Buckhorn said he has provided service to the Hispanic community as an elected official just as he has to other communities throughout Tampa. Voters in West Tampa want a safe neighborhood and prosperous economy like anyone else, he said, and he's not approaching them differently during the campaign.
"They aspire to the same things," Buckhorn, 52, said. "They want folks who are honest, who are competent, who are prepared and who have a plan."
Both candidates say they're in tune with Hispanics in Tampa. Not everyone agrees.
Amarillys Sandwiches and More in West Tampa sees more than 100 customers come through each day, and many stay for long political discussions during breakfast. Co-founder Juan V. Santallana overhears a lot, and says he knows who the community wants for mayor.
"I would honestly say 99.5 percent is Ferlita," Santallana, 53, said. "And I know both of the candidates. They're both good, but Ferlita, honestly, I think has the upper hand."
Both candidates have been to his restaurant since it opened nine months ago. His customers say they like Ferlita's ideas, and they think she will bring Hispanics better representation in city government.
"The Spanish influence is still pretty vivid here," Santallana said.

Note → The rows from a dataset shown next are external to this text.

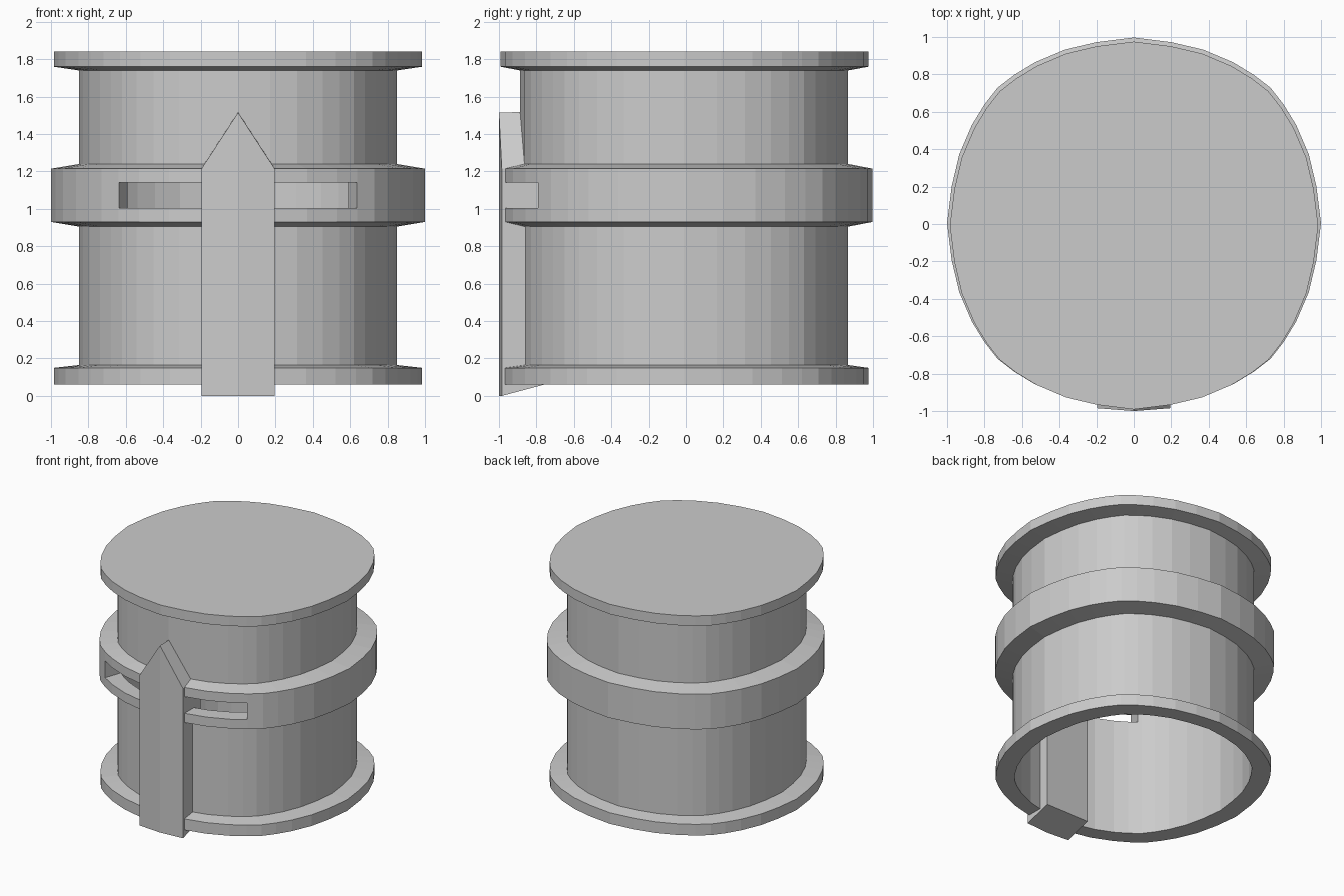
import bpy, bmesh

if "Cube" in bpy.data.objects:
    bpy.data.objects.remove(bpy.data.objects["Cube"])

# Slightly squared-off 40-sided outline: one eighth, mirrored round
EIGHTH = [(1.0, 0.0), (0.975, 0.2), (0.935, 0.37), (0.867, 0.53), (0.8, 0.64), (0.73, 0.73)]
QUARTER = EIGHTH + [(y, x) for x, y in reversed(EIGHTH[1:-1])]
OUTLINE = []
for turn in range(4):
    for x, y in QUARTER:
        for _ in range(turn):
            x, y = -y, x
        OUTLINE.append((x, y))


def new_object(name, bm):
    bmesh.ops.recalc_face_normals(bm, faces=bm.faces)
    mesh = bpy.data.meshes.new(name)
    bm.to_mesh(mesh)
    bm.free()
    obj = bpy.data.objects.new(name, mesh)
    bpy.context.collection.objects.link(obj)
    return obj


def loft(name, loops, cap_start=True, cap_end=True):
    """Join equally long point loops with quads and cap the ends."""
    bm = bmesh.new()
    rings = [[bm.verts.new(p) for p in loop] for loop in loops]
    n = len(rings[0])
    for a, b in zip(rings, rings[1:]):
        for i in range(n):
            j = (i + 1) % n
            bm.faces.new((a[i], a[j], b[j], b[i]))
    if cap_start:
        bm.faces.new(rings[0])
    if cap_end:
        bm.faces.new(rings[-1])
    return new_object(name, bm)


# Housing: section sizes as (x half-width, y half-width, y centre)
INNER = (0.838, 0.862, -0.01)
TUBE = (0.85, 0.877, -0.01)
RIM = (0.985, 0.983, -0.008)
BAND = (1.0, 0.993, 0.004)
PROFILE = [
    (INNER, 1.80), (INNER, 0.06),                            # inside ceiling and wall
    (RIM, 0.06), (RIM, 0.15), (TUBE, 0.165),                 # bottom rim
    (TUBE, 0.905), (BAND, 0.93), (BAND, 1.215), (TUBE, 1.24),  # middle band
    (TUBE, 1.74), (RIM, 1.76), (RIM, 1.84),                  # top rim and lid
]
housing = loft("housing", [[(x * s[0], y * s[1] + s[2], z) for x, y in OUTLINE]
                           for s, z in PROFILE])

# Slot through the front of the middle band
plan = [(-0.745, -1.1), (0.745, -1.1), (0.57, -0.6), (-0.57, -0.6)]
cutter = loft("slot_cutter", [[(x, y, z) for x, y in plan] for z in (1.005, 1.14)])
cutter.hide_render = True
mod = housing.modifiers.new("slot", 'BOOLEAN')
mod.operation = 'DIFFERENCE'
mod.solver = 'EXACT'
mod.object = cutter
bpy.context.view_layer.objects.active = housing
bpy.ops.object.modifier_apply(modifier=mod.name)
bpy.data.objects.remove(cutter)

# Pointed front strap, slightly bowed, with a sloping foot
W = 0.195
front = [(-W, -0.985, 0), (0, -1, 0), (W, -0.985, 0),
         (W, -0.985, 1.215), (0, -1, 1.515), (-W, -0.985, 1.215)]
back = [(x, -0.76, 0.06 if z == 0 else z + 0.005) for x, y, z in front]
bm = bmesh.new()
f = [bm.verts.new(p) for p in front]
b = [bm.verts.new(p) for p in back]
for v in (f, b):
    bm.faces.new((v[0], v[1], v[4], v[5]))
    bm.faces.new((v[1], v[2], v[3], v[4]))
for i in range(6):
    j = (i + 1) % 6
    bm.faces.new((f[i], f[j], b[j], b[i]))
new_object("front_strap", bm)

Jose Toledo, a lawyer who has been in Tampa about 15 years, said nine out of 10 clients are Hispanic. Toledo, 37, said a candidate needs to be part of a community to represent it well, and his clients tell him they identify more with Ferlita.
But Ferlita isn't in touch with the influx of Colombians, Venezuelans and other Latin Americans who moved to Tampa just 20 years ago or so, said Patrick Manteiga, editor of Tampa's 89-year-old newspaper La Gaceta. To him, Ferlita is not the spokeswoman for the community that she claims to be.
Manteiga said too many people support Ferlita instead of Buckhorn because they are voting based on personality instead of qualifications. Even when Ferlita was a county commissioner, Manteiga said he felt Hispanics didn't have a voice.
His newspaper endorsed Buckhorn for mayor. He said Buckhorn can run a government better than Ferlita, and he knows Tampa.
"It isn't just occasionally that he ventures north of Kennedy Boulevard," Manteiga, 46, said. "He does it a lot."
Ferlita leads among Hispanic voters, according to a poll from Hamilton Campaigns, which generally works for Democrats, and was commissioned by the Greater Tampa Chamber of Commerce.
Buckhorn leads by 8 points in West Tampa, according to polling by Frederick Polls, commissioned by Buckhorn's campaign. The first poll has a margin of error of 5.7 points. For the second, it's 5.6 points.
The Tampa Latin Chamber does not plan to endorse either candidate.
"We love both of them," said Al Frederick, the group's president. "Both have helped out our chamber."
Ileana Morales can be reached at (813)226-3386 or firstname.lastname@example.org.